Find every line below where the string "append" shows up, and copy those lines.
INFORMATION SHOWN: Begin
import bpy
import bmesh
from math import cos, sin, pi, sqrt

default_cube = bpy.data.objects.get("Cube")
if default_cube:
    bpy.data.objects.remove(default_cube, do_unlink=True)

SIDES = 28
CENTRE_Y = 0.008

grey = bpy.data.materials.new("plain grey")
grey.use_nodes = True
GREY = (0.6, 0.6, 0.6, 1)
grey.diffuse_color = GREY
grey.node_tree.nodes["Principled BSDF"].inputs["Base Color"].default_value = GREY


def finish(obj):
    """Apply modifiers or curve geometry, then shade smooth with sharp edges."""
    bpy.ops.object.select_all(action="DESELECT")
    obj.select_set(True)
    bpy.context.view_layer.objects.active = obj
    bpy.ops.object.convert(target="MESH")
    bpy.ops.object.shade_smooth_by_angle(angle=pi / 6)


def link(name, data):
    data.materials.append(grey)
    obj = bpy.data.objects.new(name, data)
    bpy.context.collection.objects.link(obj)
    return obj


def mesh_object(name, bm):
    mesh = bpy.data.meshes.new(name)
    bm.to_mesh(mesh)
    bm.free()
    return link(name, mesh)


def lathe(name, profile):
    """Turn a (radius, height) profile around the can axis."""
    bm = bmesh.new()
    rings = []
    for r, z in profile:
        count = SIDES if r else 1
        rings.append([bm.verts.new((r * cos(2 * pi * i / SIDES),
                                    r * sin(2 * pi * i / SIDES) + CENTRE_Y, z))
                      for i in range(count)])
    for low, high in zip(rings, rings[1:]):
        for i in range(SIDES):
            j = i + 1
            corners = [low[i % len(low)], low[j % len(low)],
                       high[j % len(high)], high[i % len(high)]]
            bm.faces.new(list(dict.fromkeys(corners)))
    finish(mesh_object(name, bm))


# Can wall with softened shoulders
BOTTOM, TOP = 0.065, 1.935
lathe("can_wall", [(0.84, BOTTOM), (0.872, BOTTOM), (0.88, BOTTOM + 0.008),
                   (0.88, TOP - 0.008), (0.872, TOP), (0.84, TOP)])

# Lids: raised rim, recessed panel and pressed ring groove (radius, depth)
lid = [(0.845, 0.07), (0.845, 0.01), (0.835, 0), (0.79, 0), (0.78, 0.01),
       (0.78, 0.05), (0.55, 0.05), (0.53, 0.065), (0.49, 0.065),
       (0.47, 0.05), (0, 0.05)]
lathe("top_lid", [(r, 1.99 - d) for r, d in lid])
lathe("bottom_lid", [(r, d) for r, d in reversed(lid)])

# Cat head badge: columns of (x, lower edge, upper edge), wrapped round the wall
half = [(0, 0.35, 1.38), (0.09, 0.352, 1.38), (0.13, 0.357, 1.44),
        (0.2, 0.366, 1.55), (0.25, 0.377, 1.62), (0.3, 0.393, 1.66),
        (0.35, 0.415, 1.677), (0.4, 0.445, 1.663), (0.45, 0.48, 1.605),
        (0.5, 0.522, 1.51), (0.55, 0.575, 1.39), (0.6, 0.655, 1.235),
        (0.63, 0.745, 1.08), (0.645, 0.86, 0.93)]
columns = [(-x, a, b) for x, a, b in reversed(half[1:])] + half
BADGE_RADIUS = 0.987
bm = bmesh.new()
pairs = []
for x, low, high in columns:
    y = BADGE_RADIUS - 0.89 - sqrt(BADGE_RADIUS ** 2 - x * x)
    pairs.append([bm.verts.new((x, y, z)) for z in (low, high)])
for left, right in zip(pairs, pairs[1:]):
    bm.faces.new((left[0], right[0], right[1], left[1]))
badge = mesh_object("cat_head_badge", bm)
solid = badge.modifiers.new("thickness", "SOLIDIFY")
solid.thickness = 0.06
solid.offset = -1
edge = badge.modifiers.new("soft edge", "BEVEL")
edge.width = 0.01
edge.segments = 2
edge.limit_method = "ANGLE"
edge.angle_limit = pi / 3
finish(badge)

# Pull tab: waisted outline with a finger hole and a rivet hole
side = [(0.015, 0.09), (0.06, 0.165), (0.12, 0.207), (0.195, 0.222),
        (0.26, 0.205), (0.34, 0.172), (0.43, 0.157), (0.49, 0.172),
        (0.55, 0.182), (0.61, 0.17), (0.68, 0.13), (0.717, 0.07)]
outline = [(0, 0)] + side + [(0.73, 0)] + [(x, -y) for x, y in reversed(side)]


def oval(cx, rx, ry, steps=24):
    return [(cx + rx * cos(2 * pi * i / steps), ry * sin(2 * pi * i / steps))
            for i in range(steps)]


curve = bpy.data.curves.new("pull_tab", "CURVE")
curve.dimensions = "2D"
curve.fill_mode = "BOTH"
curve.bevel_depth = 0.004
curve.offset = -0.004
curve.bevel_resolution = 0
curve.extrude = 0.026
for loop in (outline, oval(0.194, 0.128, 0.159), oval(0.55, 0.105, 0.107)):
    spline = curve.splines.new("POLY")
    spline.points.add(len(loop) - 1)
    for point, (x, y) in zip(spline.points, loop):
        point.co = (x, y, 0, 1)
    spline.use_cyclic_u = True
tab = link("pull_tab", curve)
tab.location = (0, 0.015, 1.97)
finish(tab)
INFORMATION SHOWN: End
» RESULT FOR THIS TASK:
    data.materials.append(grey)
        rings.append([bm.verts.new((r * cos(2 * pi * i / SIDES),
    pairs.append([bm.verts.new((x, y, z)) for z in (low, high)])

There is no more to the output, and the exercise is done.